■ **Exercise goal**:
Could you find every line in the records below that contains the word "append" and copy it?

■ **Information given**:
--- START ---
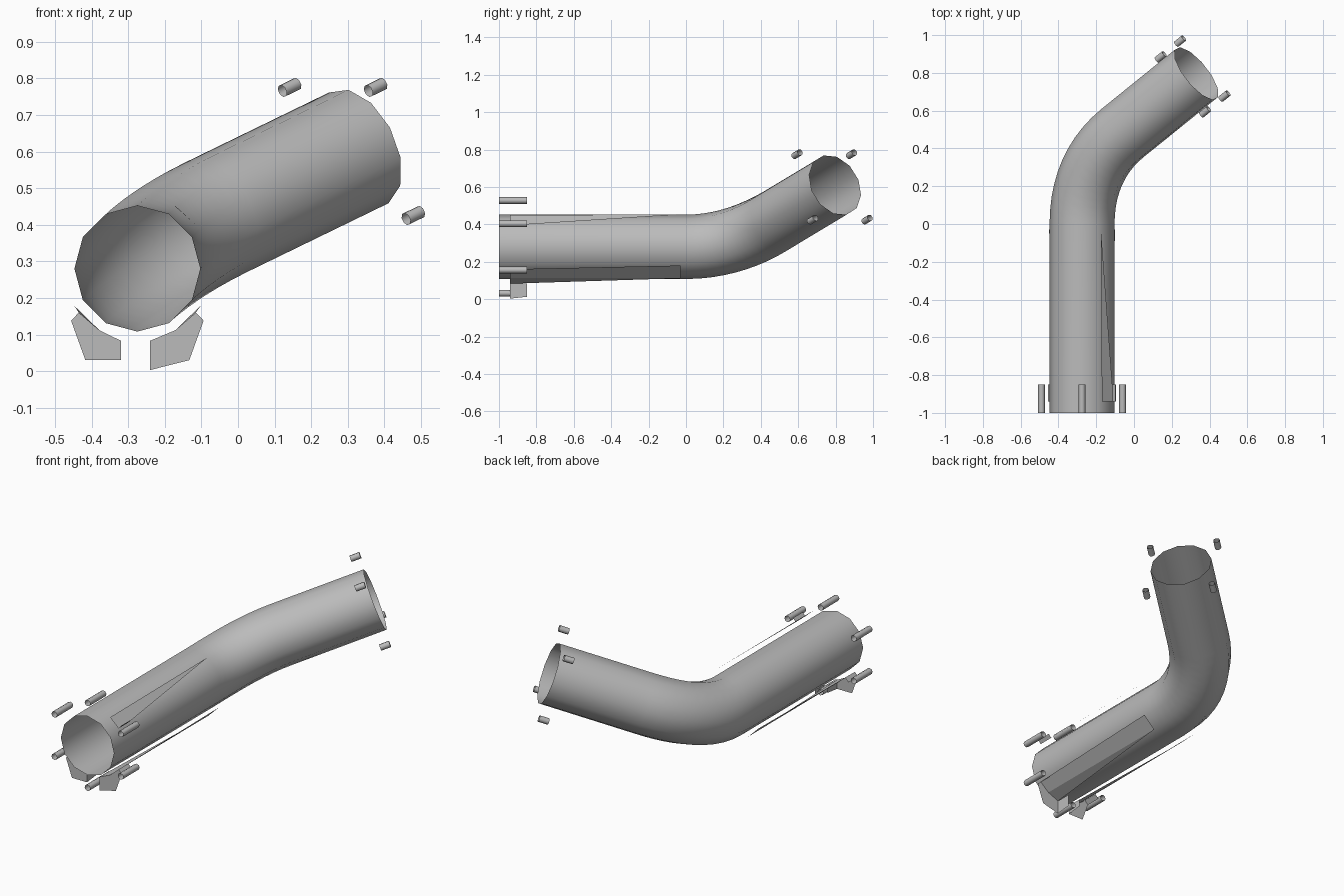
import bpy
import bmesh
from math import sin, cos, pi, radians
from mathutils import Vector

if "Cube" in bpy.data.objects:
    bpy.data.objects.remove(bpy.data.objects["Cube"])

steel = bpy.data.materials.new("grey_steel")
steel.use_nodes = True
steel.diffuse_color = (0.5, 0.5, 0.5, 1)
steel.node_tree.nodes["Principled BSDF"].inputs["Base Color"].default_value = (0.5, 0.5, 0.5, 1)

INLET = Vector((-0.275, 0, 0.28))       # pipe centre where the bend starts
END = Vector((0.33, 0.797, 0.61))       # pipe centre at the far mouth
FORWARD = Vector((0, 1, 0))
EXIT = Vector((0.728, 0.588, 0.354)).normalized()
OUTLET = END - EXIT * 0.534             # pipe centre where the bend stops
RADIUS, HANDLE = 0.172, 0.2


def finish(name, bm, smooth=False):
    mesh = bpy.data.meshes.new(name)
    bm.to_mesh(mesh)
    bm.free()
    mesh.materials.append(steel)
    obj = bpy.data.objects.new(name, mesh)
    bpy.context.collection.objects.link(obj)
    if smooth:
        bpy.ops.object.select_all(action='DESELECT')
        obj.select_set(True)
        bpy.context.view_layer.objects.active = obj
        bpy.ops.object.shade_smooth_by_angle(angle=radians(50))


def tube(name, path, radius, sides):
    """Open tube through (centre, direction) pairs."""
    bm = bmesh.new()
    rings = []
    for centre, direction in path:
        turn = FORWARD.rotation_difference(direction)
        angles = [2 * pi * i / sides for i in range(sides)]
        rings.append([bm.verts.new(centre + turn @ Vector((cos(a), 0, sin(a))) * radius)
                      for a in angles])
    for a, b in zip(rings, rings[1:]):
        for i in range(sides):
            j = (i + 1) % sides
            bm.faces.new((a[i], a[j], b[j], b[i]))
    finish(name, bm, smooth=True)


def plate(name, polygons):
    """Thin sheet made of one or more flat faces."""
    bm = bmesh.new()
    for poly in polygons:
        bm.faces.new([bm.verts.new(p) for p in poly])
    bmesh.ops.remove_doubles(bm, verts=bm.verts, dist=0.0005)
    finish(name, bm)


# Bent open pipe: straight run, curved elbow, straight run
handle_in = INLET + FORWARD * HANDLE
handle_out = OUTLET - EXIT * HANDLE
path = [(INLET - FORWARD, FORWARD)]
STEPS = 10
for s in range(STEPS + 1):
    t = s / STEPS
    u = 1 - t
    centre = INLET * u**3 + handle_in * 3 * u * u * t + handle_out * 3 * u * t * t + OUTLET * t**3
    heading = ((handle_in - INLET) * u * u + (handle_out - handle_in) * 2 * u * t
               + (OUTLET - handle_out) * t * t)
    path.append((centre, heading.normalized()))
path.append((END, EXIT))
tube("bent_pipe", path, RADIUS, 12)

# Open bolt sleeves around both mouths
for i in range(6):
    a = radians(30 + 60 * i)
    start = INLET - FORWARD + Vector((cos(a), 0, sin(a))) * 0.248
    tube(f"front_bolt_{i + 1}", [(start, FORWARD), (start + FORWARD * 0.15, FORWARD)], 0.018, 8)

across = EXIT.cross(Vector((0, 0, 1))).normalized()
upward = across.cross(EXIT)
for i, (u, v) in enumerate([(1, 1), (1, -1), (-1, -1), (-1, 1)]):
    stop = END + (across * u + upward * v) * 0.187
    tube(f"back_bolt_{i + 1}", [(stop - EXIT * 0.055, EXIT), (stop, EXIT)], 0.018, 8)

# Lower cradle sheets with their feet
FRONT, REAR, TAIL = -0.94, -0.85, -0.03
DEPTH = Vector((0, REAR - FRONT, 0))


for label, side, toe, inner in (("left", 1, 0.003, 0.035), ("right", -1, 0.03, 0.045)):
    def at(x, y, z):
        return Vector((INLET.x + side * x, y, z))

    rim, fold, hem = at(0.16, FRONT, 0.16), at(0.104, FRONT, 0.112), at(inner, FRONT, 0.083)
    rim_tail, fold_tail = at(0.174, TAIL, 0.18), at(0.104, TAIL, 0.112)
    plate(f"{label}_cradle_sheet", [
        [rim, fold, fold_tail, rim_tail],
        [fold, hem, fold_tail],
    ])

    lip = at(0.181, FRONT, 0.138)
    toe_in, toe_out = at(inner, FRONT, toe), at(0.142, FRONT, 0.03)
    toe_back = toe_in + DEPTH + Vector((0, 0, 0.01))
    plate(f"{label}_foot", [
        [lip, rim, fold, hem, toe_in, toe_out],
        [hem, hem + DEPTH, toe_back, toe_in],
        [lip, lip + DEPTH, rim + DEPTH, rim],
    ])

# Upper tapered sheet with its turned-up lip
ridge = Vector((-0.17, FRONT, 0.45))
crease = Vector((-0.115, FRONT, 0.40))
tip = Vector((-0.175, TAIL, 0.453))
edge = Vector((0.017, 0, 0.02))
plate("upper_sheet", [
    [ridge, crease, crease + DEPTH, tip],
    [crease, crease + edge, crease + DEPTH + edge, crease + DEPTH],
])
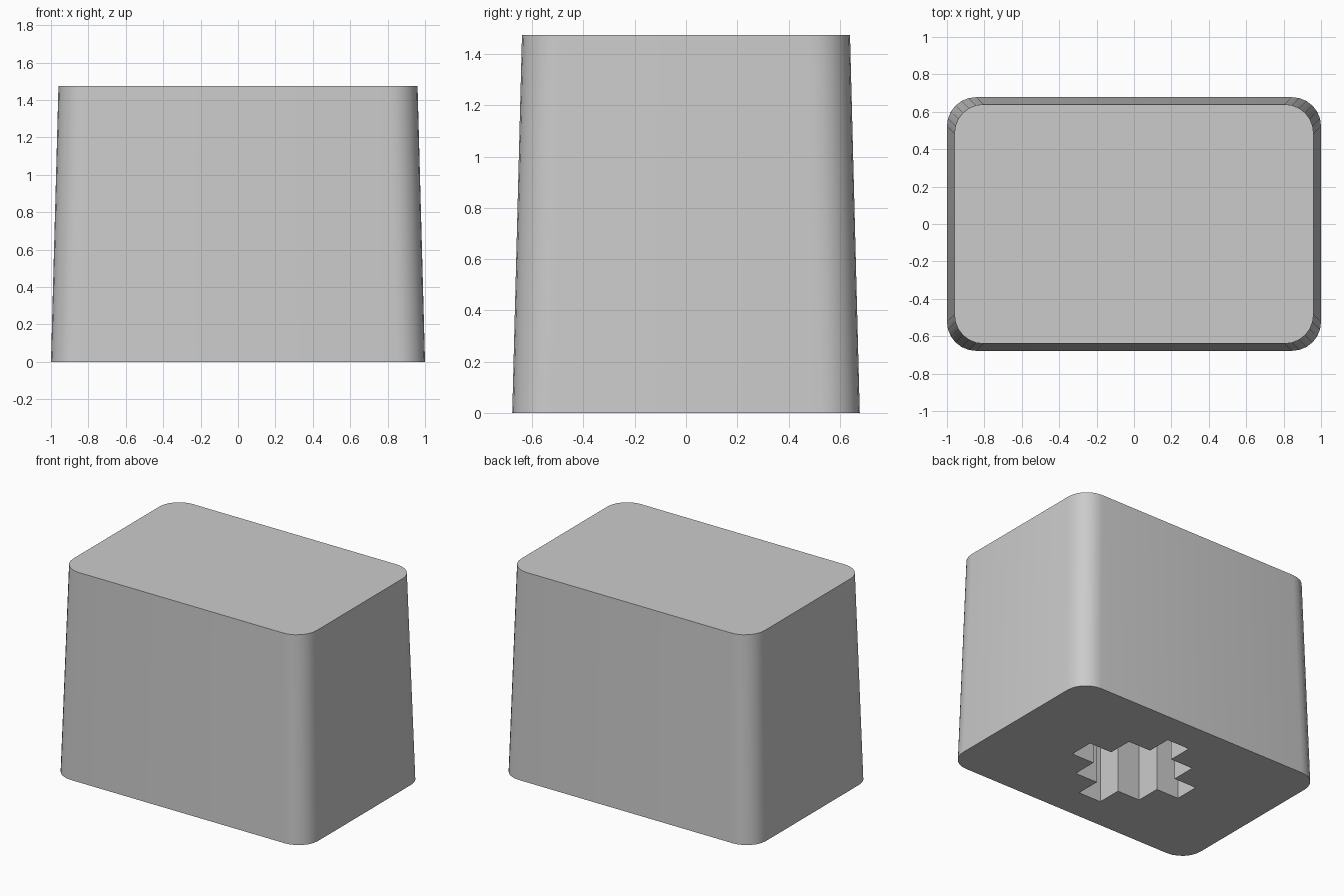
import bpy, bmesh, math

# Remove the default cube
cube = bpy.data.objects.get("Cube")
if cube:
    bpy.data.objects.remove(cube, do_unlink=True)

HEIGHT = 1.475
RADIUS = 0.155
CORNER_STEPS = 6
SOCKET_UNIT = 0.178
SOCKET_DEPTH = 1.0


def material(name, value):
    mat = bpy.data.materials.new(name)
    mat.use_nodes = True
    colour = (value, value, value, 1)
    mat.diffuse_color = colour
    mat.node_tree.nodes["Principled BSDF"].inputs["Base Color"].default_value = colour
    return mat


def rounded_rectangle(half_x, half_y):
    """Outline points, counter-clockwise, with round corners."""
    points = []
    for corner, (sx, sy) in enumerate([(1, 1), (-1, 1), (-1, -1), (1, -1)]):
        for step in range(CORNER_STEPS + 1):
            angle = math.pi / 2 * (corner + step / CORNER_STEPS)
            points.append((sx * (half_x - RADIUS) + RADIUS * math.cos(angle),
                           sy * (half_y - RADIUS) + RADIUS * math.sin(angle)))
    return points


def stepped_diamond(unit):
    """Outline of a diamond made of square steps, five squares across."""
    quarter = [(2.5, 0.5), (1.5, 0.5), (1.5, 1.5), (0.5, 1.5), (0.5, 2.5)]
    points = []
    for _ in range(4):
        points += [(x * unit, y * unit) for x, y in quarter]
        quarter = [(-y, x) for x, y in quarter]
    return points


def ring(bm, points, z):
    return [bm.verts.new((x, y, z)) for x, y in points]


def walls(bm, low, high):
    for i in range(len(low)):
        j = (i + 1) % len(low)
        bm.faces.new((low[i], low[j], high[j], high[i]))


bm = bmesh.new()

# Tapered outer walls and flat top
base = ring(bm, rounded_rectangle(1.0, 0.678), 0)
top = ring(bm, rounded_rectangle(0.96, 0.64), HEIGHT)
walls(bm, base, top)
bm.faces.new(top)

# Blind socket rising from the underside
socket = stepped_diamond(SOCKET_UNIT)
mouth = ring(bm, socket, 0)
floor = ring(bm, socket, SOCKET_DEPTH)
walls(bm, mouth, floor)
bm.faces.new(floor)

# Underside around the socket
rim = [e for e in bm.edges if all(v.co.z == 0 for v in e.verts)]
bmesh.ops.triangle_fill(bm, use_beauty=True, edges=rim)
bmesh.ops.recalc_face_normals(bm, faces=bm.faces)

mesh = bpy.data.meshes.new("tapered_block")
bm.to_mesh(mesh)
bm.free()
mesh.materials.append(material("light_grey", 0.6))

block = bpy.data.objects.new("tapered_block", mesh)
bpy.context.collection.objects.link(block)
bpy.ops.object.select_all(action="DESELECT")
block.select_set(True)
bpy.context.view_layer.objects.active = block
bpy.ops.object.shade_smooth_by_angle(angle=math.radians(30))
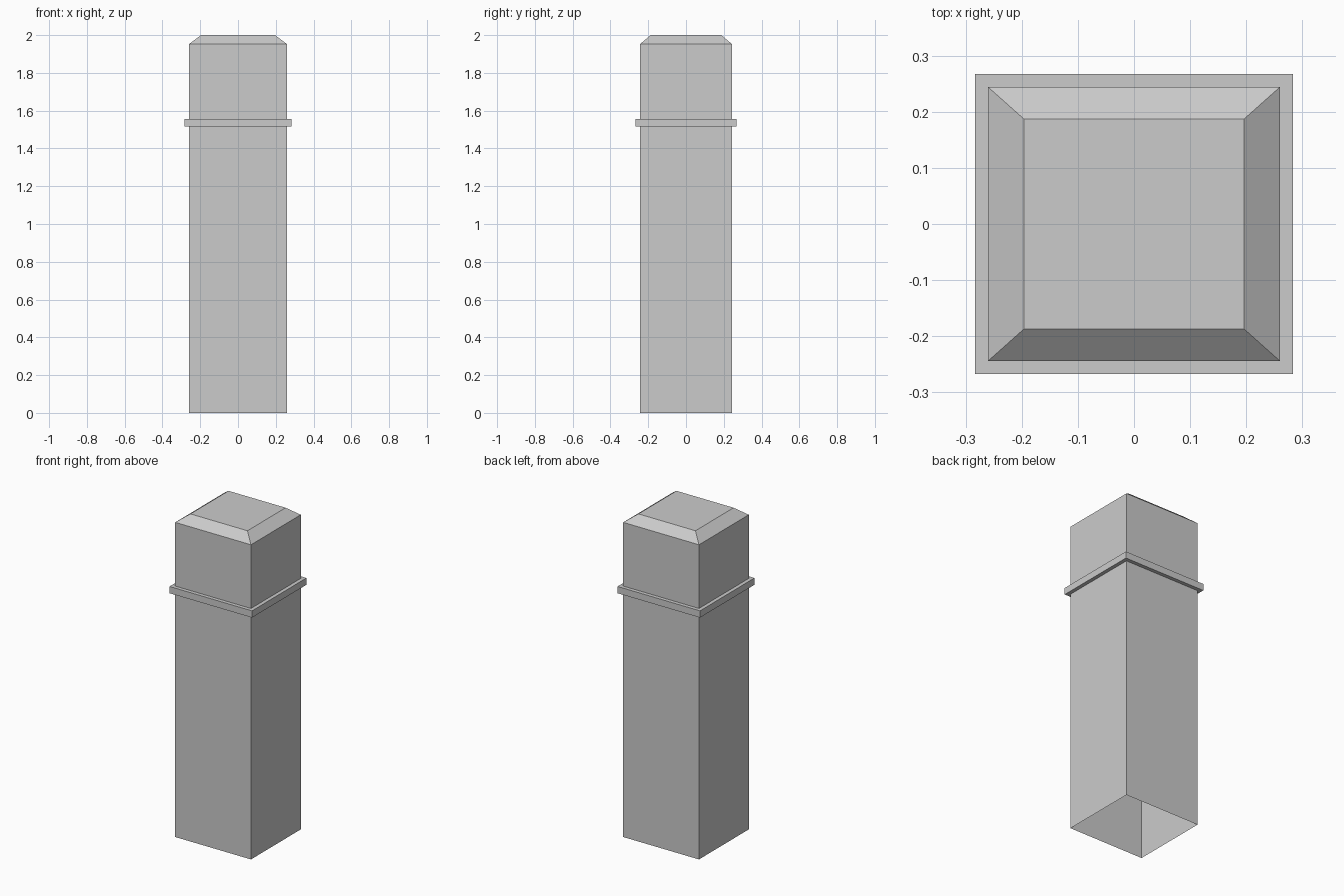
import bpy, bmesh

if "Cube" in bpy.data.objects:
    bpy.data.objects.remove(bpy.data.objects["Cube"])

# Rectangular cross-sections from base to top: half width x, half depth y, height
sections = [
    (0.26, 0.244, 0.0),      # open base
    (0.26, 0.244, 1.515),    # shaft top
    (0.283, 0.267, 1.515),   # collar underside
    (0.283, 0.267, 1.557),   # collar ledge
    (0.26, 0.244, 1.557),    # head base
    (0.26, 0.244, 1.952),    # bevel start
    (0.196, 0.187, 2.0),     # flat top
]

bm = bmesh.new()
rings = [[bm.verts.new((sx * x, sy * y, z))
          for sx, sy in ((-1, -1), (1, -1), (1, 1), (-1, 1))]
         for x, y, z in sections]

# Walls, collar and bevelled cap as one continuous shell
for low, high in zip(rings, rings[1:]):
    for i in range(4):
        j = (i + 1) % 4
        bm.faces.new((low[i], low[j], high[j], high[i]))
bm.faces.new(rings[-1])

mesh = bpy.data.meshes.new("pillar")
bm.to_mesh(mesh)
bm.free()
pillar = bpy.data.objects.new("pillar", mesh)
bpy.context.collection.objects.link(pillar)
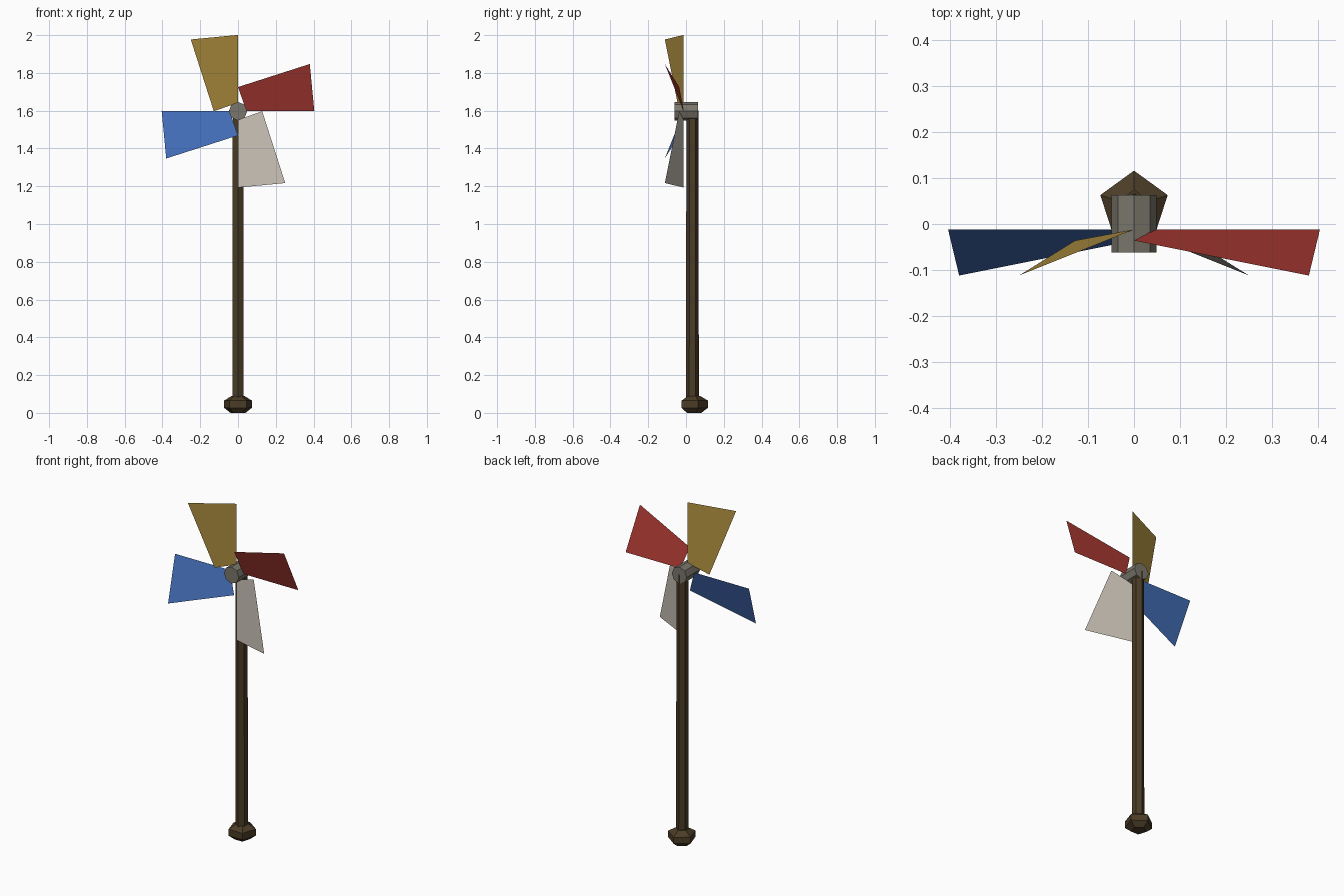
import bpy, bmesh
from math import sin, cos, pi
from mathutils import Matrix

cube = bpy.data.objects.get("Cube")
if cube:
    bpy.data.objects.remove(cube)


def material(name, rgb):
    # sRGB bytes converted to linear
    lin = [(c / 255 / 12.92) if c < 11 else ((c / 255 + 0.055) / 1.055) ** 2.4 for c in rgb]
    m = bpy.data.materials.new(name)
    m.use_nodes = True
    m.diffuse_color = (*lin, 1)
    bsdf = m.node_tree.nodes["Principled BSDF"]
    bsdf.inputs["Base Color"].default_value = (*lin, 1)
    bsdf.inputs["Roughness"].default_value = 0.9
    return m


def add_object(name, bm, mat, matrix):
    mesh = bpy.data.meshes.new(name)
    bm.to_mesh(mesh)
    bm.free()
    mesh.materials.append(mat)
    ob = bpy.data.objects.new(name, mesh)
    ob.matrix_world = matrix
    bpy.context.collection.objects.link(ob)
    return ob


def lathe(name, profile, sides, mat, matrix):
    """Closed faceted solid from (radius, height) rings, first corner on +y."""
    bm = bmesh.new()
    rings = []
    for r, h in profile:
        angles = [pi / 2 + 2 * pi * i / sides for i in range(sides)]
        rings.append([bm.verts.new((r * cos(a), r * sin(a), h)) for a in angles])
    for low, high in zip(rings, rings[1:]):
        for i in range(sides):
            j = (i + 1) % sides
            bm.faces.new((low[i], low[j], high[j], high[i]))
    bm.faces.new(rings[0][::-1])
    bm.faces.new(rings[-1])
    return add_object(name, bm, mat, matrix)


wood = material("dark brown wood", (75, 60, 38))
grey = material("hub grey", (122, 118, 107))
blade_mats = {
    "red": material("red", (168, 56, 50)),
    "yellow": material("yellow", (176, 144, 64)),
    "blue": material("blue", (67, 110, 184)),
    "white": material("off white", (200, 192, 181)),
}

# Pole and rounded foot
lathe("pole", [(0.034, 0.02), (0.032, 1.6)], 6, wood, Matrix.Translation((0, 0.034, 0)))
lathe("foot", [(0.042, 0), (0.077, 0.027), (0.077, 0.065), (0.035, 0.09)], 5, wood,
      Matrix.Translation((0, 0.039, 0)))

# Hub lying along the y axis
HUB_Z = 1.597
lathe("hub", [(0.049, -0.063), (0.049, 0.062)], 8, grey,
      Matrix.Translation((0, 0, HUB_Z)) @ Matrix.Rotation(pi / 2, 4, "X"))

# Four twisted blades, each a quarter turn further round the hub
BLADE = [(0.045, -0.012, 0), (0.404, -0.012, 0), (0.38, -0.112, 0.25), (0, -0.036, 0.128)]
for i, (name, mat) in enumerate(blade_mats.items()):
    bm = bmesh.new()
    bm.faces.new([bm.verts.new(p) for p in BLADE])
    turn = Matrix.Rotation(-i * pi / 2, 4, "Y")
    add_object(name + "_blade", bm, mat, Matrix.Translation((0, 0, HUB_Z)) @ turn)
--- END ---
■ **Answer box**:
    mesh.materials.append(steel)
        rings.append([bm.verts.new(centre + turn @ Vector((cos(a), 0, sin(a))) * radius)
    path.append((centre, heading.normalized()))
path.append((END, EXIT))
            points.append((sx * (half_x - RADIUS) + RADIUS * math.cos(angle),
mesh.materials.append(material("light_grey", 0.6))
    mesh.materials.append(mat)
        rings.append([bm.verts.new((r * cos(a), r * sin(a), h)) for a in angles])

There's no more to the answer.